#58: Cooperative land, holistic management, Farmer Managed Natural Regeneration, and the secret life of insects

Sinead Fenton of Aweside Farm: Credit @awesidefarm

This month, we hear from Sinead Fenton and Adam Smith, farmers at Aweside Farm in East Sussex. They’ve been able to access the land thanks to the Ecological Land Cooperative, an organisation which buys land in England and Wales to make it available for small, low-impact ecological farms. The ELC are on the hunt or passionate landworkers and ecological entrepreneurs who are ready now – or will be ready soon – to build a growing business. If that sounds like you, visit their website to find out more.

Next, we head north, to Lismore, an island off the West Coast of Scotland. There, we meet farmer Roger Dixon-Spain and his wife, Gilly, of Lismore Beef and Lamb. Roger introduces us to the idea of holistic land management, and explains how he and Gilly are creating a viable farm business on marginal land – and preparing the ground for the next generation of farmers.

We hear from Prudence Ayebare, chair of the Ugandan network of Farmer Managed Natural Regeneration, speaking at the Fixing the Future Conference in Barcelona, back in 2019. Thank you to Atlas of the Future for the recording. FMNR is a simple and low-cost approach to land restoration, designed to be used by subsistence farmers. It involves regrowing indigenous trees and shrubs from tree stumps, root systems and seeds, with the goal of increasing food and timber production while restoring soils and boosting environmental resilience and biodiversity. 

Will Hawkes, a researcher at the University of Exeter, talks to us about the secret life of insects. Insects provide many of the services we rely on for our survival: pollinating crops, controlling pests and decomposing waste. But they also have another side to their lives: a huge number of insects – from butterflies to beetles, and dragonflies to moths – are migratory. Will and his fellow researchers are revealing the huge impact insect migration has on European agriculture–yet another reason why it’s absolutely vital that we protect these remarkable creatures.

We are excited to say this month’s episode is supported by Treedom – a platform that makes it easy to support a farmer in Africa or South America to plant a tree. But this isn’t just about any old trees.
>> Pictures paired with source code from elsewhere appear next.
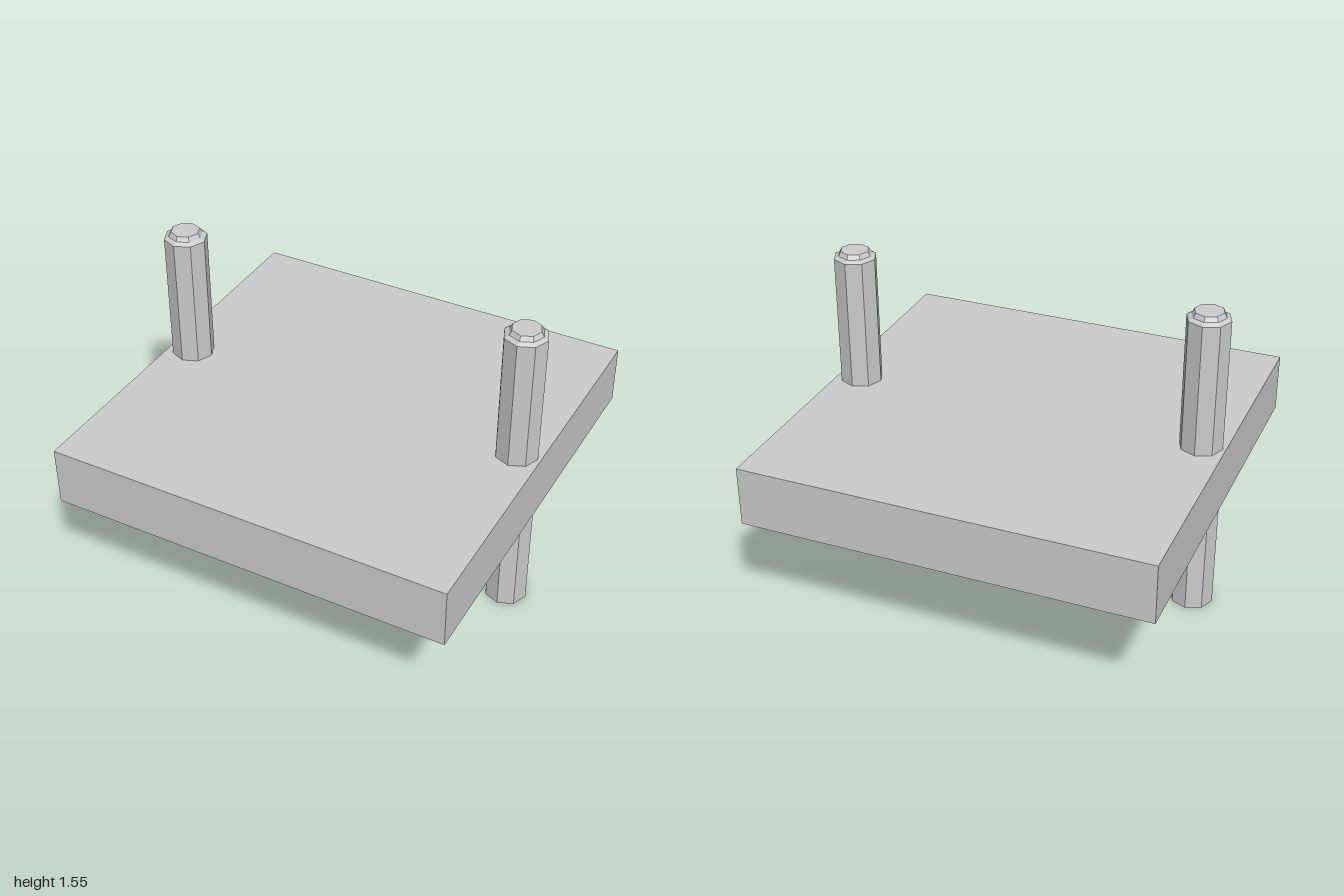
import * as THREE from 'three';

export function createModel() {
  const model = new THREE.Group();
  const material = new THREE.MeshStandardMaterial({ color: 0xcccccc, flatShading: true });

  // Square slab
  const slab = new THREE.Mesh(new THREE.BoxGeometry(2, 0.295, 2), material);
  slab.name = 'slab';
  slab.position.y = 0.7125;
  model.add(slab);

  // Octagonal posts through the slab, each with a stepped, bevelled cap
  const profile = [
    [0, 0], [0.105, 0], [0.105, 1.515], [0.082, 1.527], [0.07, 1.55], [0, 1.55],
  ].map(([r, y]) => new THREE.Vector2(r, y));
  const postGeometry = new THREE.LatheGeometry(profile, 8);
  for (const [name, x] of [['leftPost', 0.88], ['rightPost', -0.88]]) {
    const post = new THREE.Mesh(postGeometry, material);
    post.name = name;
    post.position.x = x;
    model.add(post);
  }

  return model;
}
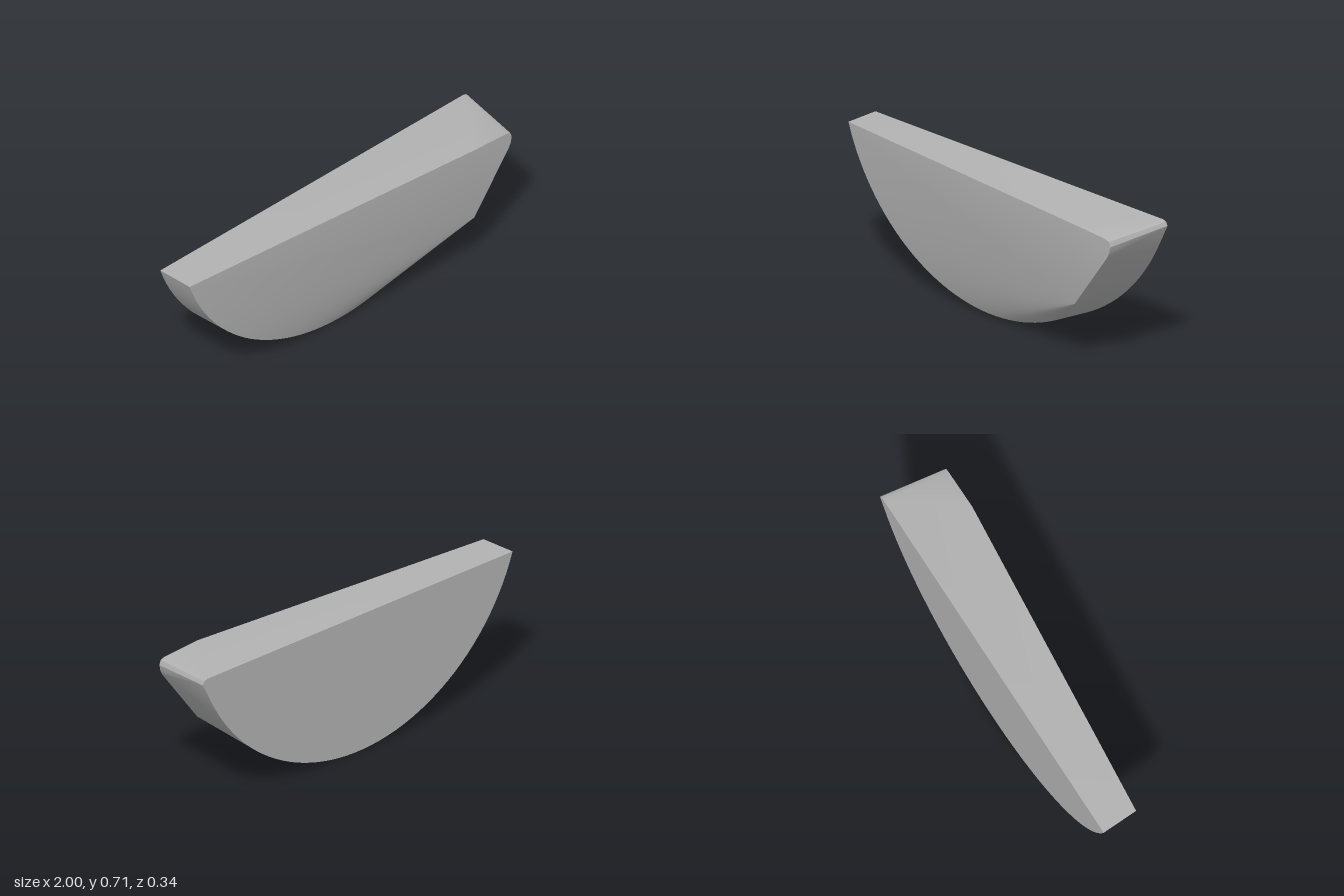
import * as THREE from 'three';
import { ConvexGeometry } from 'three/addons/geometries/ConvexGeometry.js';
import { toCreasedNormals } from 'three/addons/utils/BufferGeometryUtils.js';

const CENTER_Y = 1.057;
const TOP = 0.715;

// Points on the curved rim, from the left tip to x = endX
function rimArc(radius, endX, z, steps) {
  const startX = -Math.sqrt(radius ** 2 - (CENTER_Y - TOP) ** 2);
  const a0 = Math.asin(startX / radius);
  const a1 = Math.asin(endX / radius);
  return Array.from({ length: steps + 1 }, (_, i) => {
    const a = a0 + ((a1 - a0) * i) / steps;
    return new THREE.Vector3(radius * Math.sin(a), CENTER_Y - radius * Math.cos(a), z);
  });
}

const corner = (points, z) => points.map(([x, y]) => new THREE.Vector3(x, y, z));

export function createModel() {
  const grey = new THREE.MeshStandardMaterial({ color: 0xb2b2b2 });
  grey.name = 'grey';

  const points = [
    // flat back outline with its rounded top corner
    ...rimArc(1.057, 0.975, -0.17, 48),
    ...corner([[0.99, 0.672], [1, 0.69], [0.99, 0.709], [0.97, TOP]], -0.17),
    // slimmer rim where the sloping front starts
    ...rimArc(1.045, 0.55, 0.018, 40),
    // thick end, flat at the front
    ...corner([[0.72, 0.307], [0.945, 0.605], [0.957, 0.63], [0.963, 0.66],
      [0.955, 0.685], [0.93, 0.694], [0.72, 0.708]], 0.17),
  ];

  const wedge = new THREE.Mesh(toCreasedNormals(new ConvexGeometry(points), 0.45), grey);
  wedge.name = 'halfMoonWedge';

  const group = new THREE.Group();
  group.name = 'wedge';
  group.add(wedge);
  return group;
}
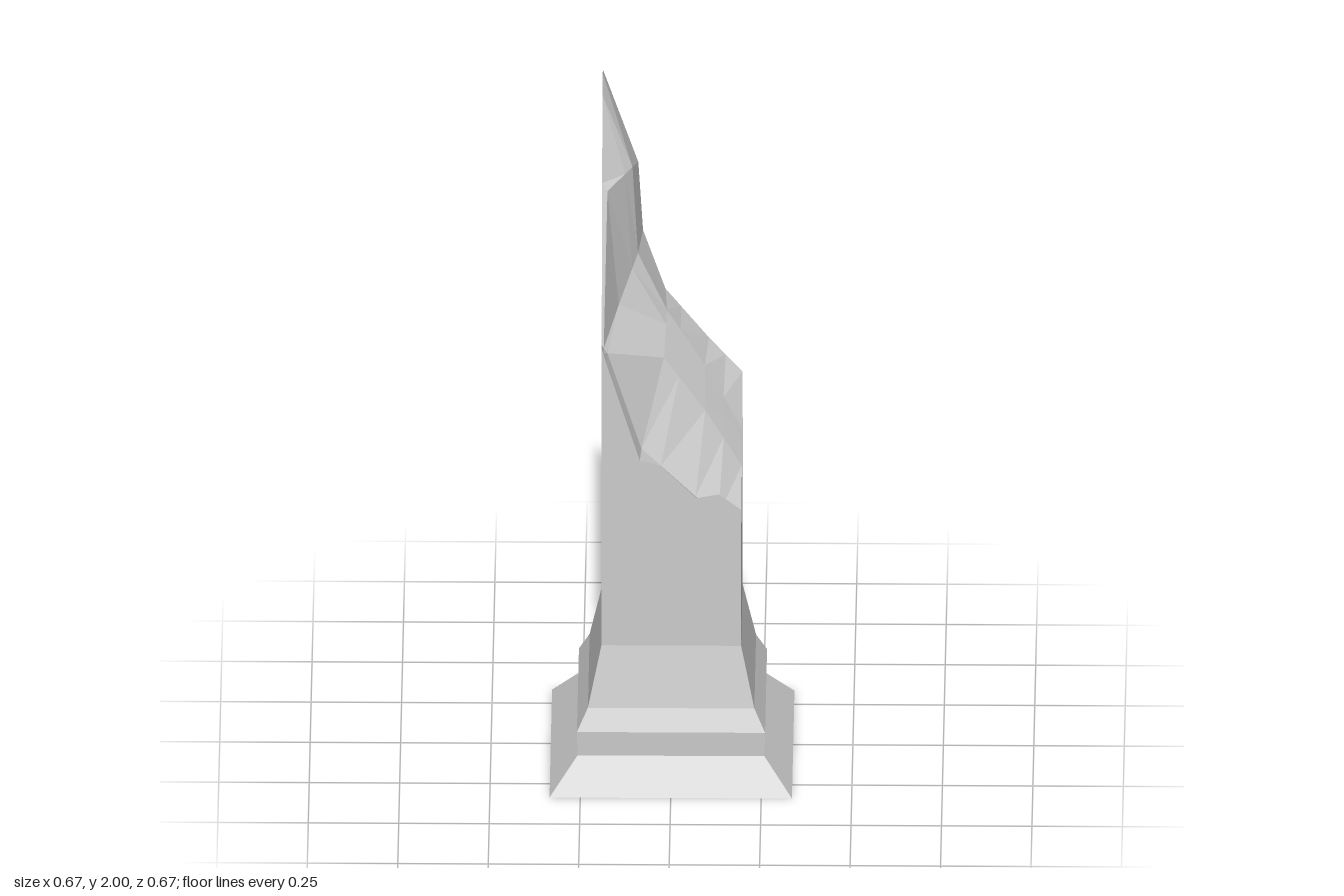
import * as THREE from 'three';

const H = 0.193; // half width of the shaft
const SHAFT_BOTTOM = 0.4;

const material = new THREE.MeshStandardMaterial({ color: 0xcccccc, flatShading: true });

function addPart(group, name, geometry) {
  const flat = geometry.index ? geometry.toNonIndexed() : geometry;
  flat.computeVertexNormals();
  const mesh = new THREE.Mesh(flat, material);
  mesh.name = name;
  group.add(mesh);
}

// Square moulding from [halfWidth, height] pairs, bottom to top
function squareMoulding(profile) {
  const points = profile.map(([w, y]) => new THREE.Vector2(w * Math.SQRT2, y));
  return new THREE.LatheGeometry(points, 4, Math.PI / 4);
}

function trianglesGeometry(triangles) {
  return new THREE.BufferGeometry().setFromPoints(triangles);
}

// Cross-sections of the broken top, front to back, each running left to right in x
function breakRows() {
  const rows = [
    [[-H, 1.32, H], [-0.188, 1.3, H], [-0.18, 1.27, H], [-0.087, 0.97, H], [0.07, 0.855, H], [H, 0.82, H]],
    [[-H, 1.305, 0.15], [-0.187, 1.295, 0.15], [-0.177, 1.28, 0.15], [-0.083, 0.98, 0.138], [0.067, 0.83, 0.132], [H, 0.72, 0.127]],
    [[-H, 1.74, 0.02], [-0.178, 1.72, 0.03], [-0.147, 1.36, 0.01], [-0.022, 1.2, 0.015], [0.092, 1.03, 0], [H, 0.86, 0]],
    [[-H, 2, -0.14], [-0.11, 1.745, -0.072], [-0.095, 1.47, -0.09], [-0.015, 1.29, -0.1], [0.09, 1.12, -0.1], [H, 0.93, -0.09]],
    [[-H, 1.985, -H], [-0.095, 1.7, -H], [-0.082, 1.49, -H], [-0.02, 1.31, -H], [0.1, 1.16, -H], [H, 1.055, -H]],
  ].map((row) => row.map((p) => new THREE.Vector3(...p)));

  // Extra section just before the peak
  const shoulder = rows[2].map((p, i) => p.clone().lerp(rows[3][i], 0.7));
  shoulder[0].set(-H, 1.96, -0.085);
  rows.splice(3, 0, shoulder);

  // Extra columns that carry the small bumps of the front rim
  for (const [col, t, frontY] of [[4, 0.5, 0.867], [3, 0.36, 0.955]]) {
    for (const row of rows) row.splice(col + 1, 0, row[col].clone().lerp(row[col + 1], t));
    rows[0][col + 1].y = frontY;
  }
  return rows;
}

export function createModel() {
  const group = new THREE.Group();
  group.name = 'brokenColumn';

  // Stepped base
  addPart(group, 'plinth', squareMoulding([[0, 0], [0.335, 0], [0.258, 0.092]]));
  addPart(group, 'collar', squareMoulding([[0.258, 0.092], [0.26, 0.165], [0.23, 0.225]]));
  addPart(group, 'flare', squareMoulding([[0.23, 0.225], [H, SHAFT_BOTTOM]]));

  // Fractured top surface
  const rows = breakRows();
  const top = [];
  for (let r = 0; r < rows.length - 1; r++) {
    for (let c = 0; c < rows[r].length - 1; c++) {
      const a = rows[r][c], b = rows[r][c + 1];
      const d = rows[r + 1][c + 1], e = rows[r + 1][c];
      top.push(a, b, d, a, d, e);
    }
  }
  addPart(group, 'brokenTop', trianglesGeometry(top));

  // Shaft walls dropped from the rim of the break
  const rim = [
    ...rows[0],
    ...rows.slice(1).map((row) => row.at(-1)),
    ...rows.at(-1).slice(0, -1).reverse(),
    ...rows.slice(1, -1).map((row) => row[0]).reverse(),
  ];
  const walls = [];
  rim.forEach((p, i) => {
    const q = rim[(i + 1) % rim.length];
    const pb = p.clone().setY(SHAFT_BOTTOM);
    const qb = q.clone().setY(SHAFT_BOTTOM);
    walls.push(pb, qb, q, pb, q, p);
  });
  addPart(group, 'shaft', trianglesGeometry(walls));

  return group;
}
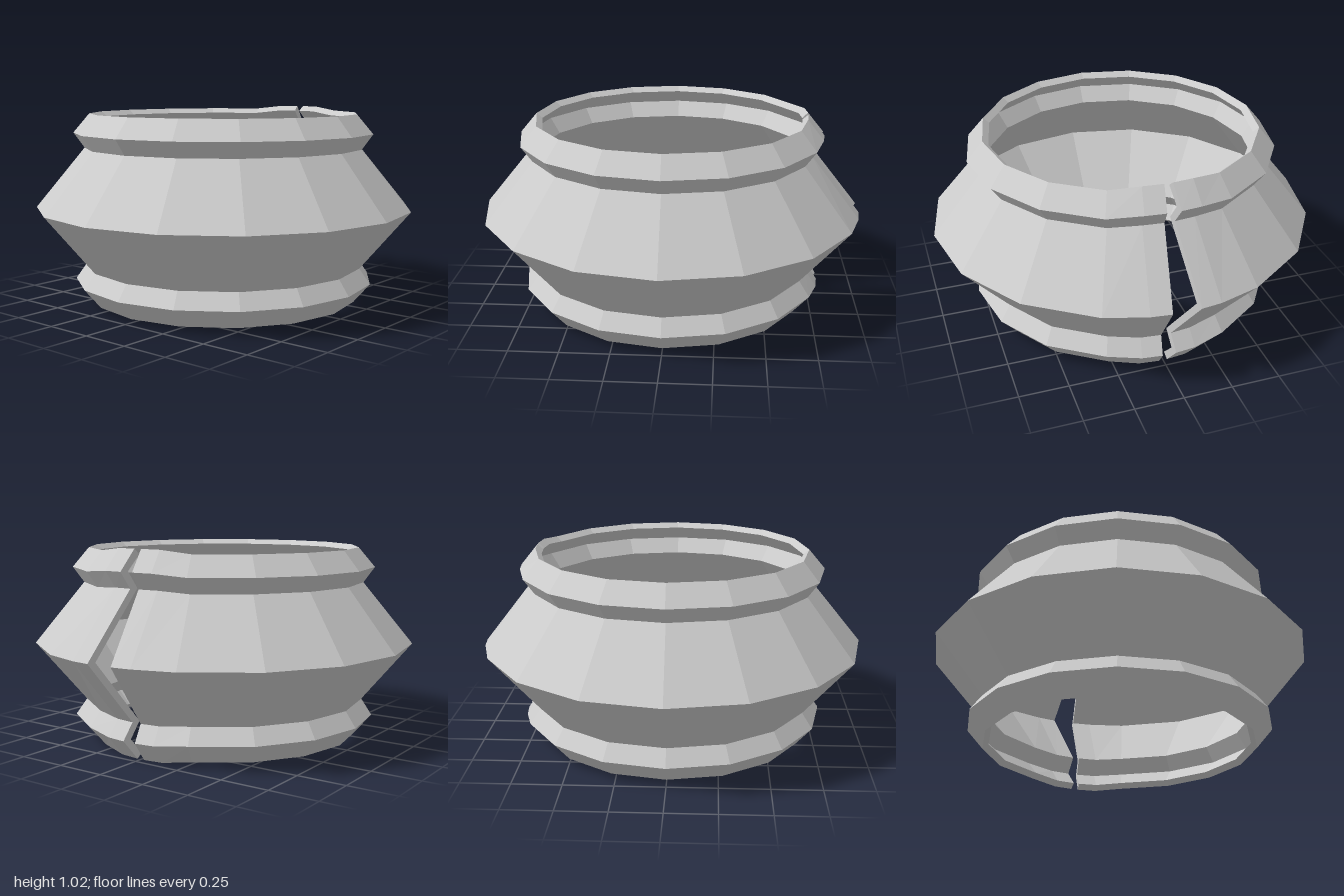
import * as THREE from 'three';

// Zigzag wall section as [radius, height], bottom to top
const OUTER = [[0.71, 0.02], [0.795, 0.12], [0.738, 0.2], [0.995, 0.508], [0.738, 0.82], [0.795, 0.9], [0.71, 1.0]];
const INNER = [[0.68, 0.046], [0.75, 0.12], [0.695, 0.2], [0.95, 0.508], [0.695, 0.82], [0.75, 0.9], [0.68, 0.974]];
const N = OUTER.length;
const MID = 0.51;
const SECTION = [...OUTER, ...INNER.slice().reverse()];

// One cross-section of the wall at an angle from the front, flared in height
function column(angle, flare) {
  return SECTION.map(([r, y]) =>
    new THREE.Vector3(r * Math.sin(angle), MID + (y - MID) * flare, r * Math.cos(angle)));
}

// Cut end at the back: the gap widens towards the outside
function endColumn(side, flare) {
  return SECTION.map(([r, y]) => {
    const x = 0.015 + 0.055 * (r - 0.68) / 0.315;
    return new THREE.Vector3(side * x, MID + (y - MID) * flare, -Math.sqrt(r * r - x * x));
  });
}

function splitRingGeometry() {
  const deg = Math.PI / 180;
  const columns = [endColumn(-1, 1.038), column(-170 * deg, 1.036)];
  for (let k = -7; k <= 7; k++) columns.push(column(k * 22.5 * deg, 1));
  columns.push(column(170 * deg, 1.036), endColumn(1, 1.038));

  const positions = [];
  const quad = (a, b, c, d) => {
    for (const p of [a, b, c, a, c, d]) positions.push(p.x, p.y, p.z);
  };

  // Outer wall, rims and inner wall
  const m = SECTION.length;
  for (let c = 0; c < columns.length - 1; c++) {
    const p = columns[c], q = columns[c + 1];
    for (let i = 0; i < m; i++) {
      const j = (i + 1) % m;
      quad(p[i], q[i], q[j], p[j]);
    }
  }

  // Flat faces of the two cut ends
  const first = columns[0], last = columns[columns.length - 1];
  for (let i = 0; i < N - 1; i++) {
    const a = m - 1 - i, b = m - 2 - i;
    quad(first[a], first[i], first[i + 1], first[b]);
    quad(last[i], last[a], last[b], last[i + 1]);
  }

  const geometry = new THREE.BufferGeometry();
  geometry.setAttribute('position', new THREE.Float32BufferAttribute(positions, 3));
  geometry.computeVertexNormals();
  return geometry;
}

export function createModel() {
  const group = new THREE.Group();
  group.name = 'splitBellowsRing';
  const material = new THREE.MeshStandardMaterial({ color: 0xcccccc, flatShading: true });
  const ring = new THREE.Mesh(splitRingGeometry(), material);
  ring.name = 'ringWall';
  group.add(ring);
  return group;
}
When you buy a tree with Treedom you’re actually financing farmers who want to plant trees as part of small agroforestry systems, and providing the local know-how and support to ensure those trees have the best start in life and truly benefit the farmers, their communities and the soil. Once you buy a tree you can also follow its journey online – it really is very cool. Since they started in 2010, Treedom have planted over a million trees. They’ve recently launched in the UK, so it’s definitely worth checking them out on Instagram, Facebook or YouTube. Let’s green the planet.

Finally: we recently let you know that our “Cereal” series had been nominated for two Guild of Food Writers Awards, in the “podcast or broadcast”, and “investigative” categories. We’re delighted to say that we won both of them! Thank you so much to everyone who was involved with making and sharing the series – and to everyone who’s listened so far. If you haven’t, you can find the series on our Soundcloud page.

This episode of Farmerama was produced by Jo Barratt, Abby Rose and Katie Revell. We’re really grateful to our Patreon supporters, who help make Farmerama possible. If you’d like to become a supporter, visit patreon.com/Farmerama.

Thank you to Philip Revell, James Fryer, Phil Moore and Atlas for the Future for recording the interviews featured in this episode. Community support for Farmerama is provided by Hanna Söderlund, Fran Bailey, Annie Landless, Eliza Jenkins and Olivia Oldham. Our theme music is by Owen Barratt.